How Does a Freezer Work?
The world has been utterly transformed by artificial refrigeration. There is now a fridge in a freezer in just about every home, and a very large number of business premises as well.
Refrigeration technology dates back as far as 1755 – much, much longer if you count icehouses which have been used for thousands of years. However, it is only in the last century or so that artificial refrigeration has really taken off.
Nonetheless, this technology has become a simple fact of life and very few people understand how their freezer actually manages to freeze.
Even the briefest look at the website of a retailer such as Fridge Freezer Direct will reveal a dizzying array of fridges and freezers, from simple bottle coolers to massive commercial freezers. However, on varying scales they all use the same technology as the freezer in your home.
Evaporation has a cooling effect.
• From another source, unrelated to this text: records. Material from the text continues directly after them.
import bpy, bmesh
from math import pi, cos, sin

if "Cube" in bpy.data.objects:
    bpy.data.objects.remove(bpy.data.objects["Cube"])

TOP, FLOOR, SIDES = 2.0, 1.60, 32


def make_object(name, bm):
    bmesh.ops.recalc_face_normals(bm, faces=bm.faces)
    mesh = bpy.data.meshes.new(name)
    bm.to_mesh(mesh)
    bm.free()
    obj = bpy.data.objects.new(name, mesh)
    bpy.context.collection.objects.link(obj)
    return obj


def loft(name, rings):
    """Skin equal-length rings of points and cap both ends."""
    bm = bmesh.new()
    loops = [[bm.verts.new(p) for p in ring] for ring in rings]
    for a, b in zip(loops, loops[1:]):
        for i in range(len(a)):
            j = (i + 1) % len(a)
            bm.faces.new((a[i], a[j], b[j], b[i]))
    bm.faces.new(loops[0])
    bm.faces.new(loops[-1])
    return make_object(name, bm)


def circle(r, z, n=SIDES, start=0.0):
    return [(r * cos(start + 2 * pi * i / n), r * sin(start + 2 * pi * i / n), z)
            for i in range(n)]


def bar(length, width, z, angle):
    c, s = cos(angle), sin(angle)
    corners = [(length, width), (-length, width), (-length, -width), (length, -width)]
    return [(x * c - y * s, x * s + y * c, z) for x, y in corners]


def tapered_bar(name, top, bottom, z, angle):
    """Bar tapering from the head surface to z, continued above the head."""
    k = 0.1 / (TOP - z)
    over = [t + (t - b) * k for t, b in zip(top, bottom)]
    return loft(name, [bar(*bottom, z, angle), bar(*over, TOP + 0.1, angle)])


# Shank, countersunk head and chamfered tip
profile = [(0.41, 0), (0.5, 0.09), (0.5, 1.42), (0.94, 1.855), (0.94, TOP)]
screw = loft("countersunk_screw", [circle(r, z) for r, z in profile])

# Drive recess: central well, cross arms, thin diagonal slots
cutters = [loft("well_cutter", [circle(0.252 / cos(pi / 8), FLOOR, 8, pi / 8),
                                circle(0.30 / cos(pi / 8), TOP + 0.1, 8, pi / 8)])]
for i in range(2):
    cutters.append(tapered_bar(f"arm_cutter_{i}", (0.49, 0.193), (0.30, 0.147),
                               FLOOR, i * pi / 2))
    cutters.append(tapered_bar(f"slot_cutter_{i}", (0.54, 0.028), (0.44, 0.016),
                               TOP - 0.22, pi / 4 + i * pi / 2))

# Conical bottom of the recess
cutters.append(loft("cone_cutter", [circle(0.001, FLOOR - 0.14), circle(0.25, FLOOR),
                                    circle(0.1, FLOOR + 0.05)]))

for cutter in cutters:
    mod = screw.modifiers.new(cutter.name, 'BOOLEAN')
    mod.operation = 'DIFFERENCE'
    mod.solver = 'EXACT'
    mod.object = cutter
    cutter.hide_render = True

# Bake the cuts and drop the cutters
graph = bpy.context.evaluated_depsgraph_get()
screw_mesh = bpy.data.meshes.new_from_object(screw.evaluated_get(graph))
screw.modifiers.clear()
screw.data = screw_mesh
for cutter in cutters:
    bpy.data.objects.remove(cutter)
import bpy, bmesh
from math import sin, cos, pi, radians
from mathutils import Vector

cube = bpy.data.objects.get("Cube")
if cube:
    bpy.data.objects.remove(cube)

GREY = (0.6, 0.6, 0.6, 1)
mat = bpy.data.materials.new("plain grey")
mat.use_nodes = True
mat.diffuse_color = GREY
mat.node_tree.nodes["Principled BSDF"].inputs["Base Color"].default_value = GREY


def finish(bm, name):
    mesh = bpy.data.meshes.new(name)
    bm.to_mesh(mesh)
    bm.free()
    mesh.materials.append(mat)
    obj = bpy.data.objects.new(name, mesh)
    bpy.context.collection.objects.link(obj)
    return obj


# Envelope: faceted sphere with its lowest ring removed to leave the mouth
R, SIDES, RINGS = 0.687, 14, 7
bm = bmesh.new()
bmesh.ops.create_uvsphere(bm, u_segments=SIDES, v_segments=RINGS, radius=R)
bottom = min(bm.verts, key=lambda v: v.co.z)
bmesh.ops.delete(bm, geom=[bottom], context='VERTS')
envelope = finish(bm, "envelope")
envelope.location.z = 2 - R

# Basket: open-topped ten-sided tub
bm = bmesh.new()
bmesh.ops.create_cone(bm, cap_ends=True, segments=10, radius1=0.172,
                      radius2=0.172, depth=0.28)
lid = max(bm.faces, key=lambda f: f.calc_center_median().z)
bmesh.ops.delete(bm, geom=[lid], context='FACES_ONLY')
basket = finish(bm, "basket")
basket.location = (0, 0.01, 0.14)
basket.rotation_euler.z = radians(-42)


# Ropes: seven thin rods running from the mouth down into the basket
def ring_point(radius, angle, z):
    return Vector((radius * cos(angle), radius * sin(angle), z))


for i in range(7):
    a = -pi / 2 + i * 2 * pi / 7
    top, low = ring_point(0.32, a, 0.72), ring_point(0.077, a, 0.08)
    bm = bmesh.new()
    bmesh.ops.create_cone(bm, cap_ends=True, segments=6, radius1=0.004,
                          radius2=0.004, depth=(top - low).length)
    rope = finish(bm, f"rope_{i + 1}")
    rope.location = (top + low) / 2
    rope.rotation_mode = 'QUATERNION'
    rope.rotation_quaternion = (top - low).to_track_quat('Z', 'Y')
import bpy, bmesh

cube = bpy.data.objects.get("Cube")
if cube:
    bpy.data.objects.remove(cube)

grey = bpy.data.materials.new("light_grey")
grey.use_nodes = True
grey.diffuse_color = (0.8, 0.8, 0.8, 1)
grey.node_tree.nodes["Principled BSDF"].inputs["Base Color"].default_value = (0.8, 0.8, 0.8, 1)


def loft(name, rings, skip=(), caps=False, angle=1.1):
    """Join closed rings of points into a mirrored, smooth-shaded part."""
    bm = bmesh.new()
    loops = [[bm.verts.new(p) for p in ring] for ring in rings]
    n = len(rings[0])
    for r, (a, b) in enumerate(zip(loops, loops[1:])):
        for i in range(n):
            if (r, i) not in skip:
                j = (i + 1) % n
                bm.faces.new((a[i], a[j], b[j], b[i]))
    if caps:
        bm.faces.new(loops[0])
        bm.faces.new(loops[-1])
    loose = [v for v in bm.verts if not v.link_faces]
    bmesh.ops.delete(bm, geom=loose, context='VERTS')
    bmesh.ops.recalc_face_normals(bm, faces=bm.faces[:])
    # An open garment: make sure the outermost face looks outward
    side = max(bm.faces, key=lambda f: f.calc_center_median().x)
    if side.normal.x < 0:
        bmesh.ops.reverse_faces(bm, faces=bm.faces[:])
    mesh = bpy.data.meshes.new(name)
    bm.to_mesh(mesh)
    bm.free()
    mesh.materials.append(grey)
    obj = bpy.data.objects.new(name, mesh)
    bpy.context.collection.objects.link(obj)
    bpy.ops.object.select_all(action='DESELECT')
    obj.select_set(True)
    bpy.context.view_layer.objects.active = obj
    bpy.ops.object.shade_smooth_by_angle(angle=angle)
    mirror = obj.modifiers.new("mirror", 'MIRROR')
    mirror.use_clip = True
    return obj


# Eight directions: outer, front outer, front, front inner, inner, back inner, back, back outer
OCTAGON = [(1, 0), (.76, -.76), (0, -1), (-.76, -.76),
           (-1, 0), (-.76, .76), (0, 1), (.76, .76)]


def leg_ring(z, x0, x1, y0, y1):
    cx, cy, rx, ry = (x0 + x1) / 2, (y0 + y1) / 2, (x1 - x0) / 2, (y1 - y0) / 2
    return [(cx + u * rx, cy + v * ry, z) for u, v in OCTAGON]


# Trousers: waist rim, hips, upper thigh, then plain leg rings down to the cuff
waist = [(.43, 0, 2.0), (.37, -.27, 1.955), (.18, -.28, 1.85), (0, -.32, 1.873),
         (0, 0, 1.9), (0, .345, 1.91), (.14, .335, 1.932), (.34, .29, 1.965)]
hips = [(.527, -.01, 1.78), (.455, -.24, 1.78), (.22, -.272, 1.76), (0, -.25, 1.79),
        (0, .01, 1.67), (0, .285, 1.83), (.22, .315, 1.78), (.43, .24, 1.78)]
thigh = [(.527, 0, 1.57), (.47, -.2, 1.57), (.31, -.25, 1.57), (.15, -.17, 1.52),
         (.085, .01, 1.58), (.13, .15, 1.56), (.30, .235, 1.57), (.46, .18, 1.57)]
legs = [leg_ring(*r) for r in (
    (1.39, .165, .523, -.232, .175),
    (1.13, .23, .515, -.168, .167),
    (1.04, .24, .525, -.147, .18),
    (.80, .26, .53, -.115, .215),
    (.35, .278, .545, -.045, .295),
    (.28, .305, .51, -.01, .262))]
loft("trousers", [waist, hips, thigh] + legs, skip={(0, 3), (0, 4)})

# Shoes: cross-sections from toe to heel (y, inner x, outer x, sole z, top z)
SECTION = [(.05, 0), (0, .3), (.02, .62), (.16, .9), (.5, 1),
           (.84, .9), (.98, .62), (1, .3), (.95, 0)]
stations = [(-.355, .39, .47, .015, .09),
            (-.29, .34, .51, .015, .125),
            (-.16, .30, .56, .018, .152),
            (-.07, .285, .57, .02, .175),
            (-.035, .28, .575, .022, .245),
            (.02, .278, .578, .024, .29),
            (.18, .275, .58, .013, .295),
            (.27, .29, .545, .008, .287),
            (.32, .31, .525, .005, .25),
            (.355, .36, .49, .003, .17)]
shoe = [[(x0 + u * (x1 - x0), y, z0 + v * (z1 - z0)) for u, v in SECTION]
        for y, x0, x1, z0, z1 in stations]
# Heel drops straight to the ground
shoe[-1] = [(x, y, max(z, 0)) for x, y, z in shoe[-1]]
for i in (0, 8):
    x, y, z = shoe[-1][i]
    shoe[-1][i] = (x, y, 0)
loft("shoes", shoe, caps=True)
You have no doubt noticed how stepping out of the shower or emerging from a swimming pool makes you cold until you have dried off – even on a fairly warm day. This is because when a liquid evaporates, it absorbs heat. The water evaporating from your skin is absorbing your body heat and cooling you down.
Freezers use the same principle, but on a much bigger scale. Liquid is evaporated into gas, absorbing heat in the process, in order to reduce the temperature of the freezer’s interior. Through technology, however, it is able to take place on a much bigger scale even in the fairly small confines of your freezer’s inner workings. As a result, it doesn’t just make your food slightly chilly like a person stepping out of the shower but freezes it solid.
A freezer starts not with water but with something that would usually be a gas at room temperature. Various gases have been used over the years. The first gases used were toxic, but when safe alternatives were created these naturally took over. When it was discovered that these alternatives, though safe for people, were bad for the environment, still other gases were found to replace those. Today, the most common is tetrafluoroethane.
A compressor is used to compress this gas down to high pressure, which forces it to turn into a liquid. This is the opposite of evaporation and has the opposite effect; releasing heat and raising the temperature of the surrounding environment. However, this takes place in a part of your freezer’s system that is designed to radiate almost all of this heat outwards through the back of the freezer rather than inside.
After this, the liquid is released through an evaporator. It turns quickly back into a gas, absorbing heat and making the surrounding area colder. The evaporator is designed and located so that the vast majority of the cooling effect takes place inside the freezer. Just like evaporating water, this has a cooling effect, but unlike water this effect is powerful enough to bring temperatures below zero. The gas then cycles around and is compressed again, releasing the heat absorbed on the outside of the fridge in a continuous process of cooling.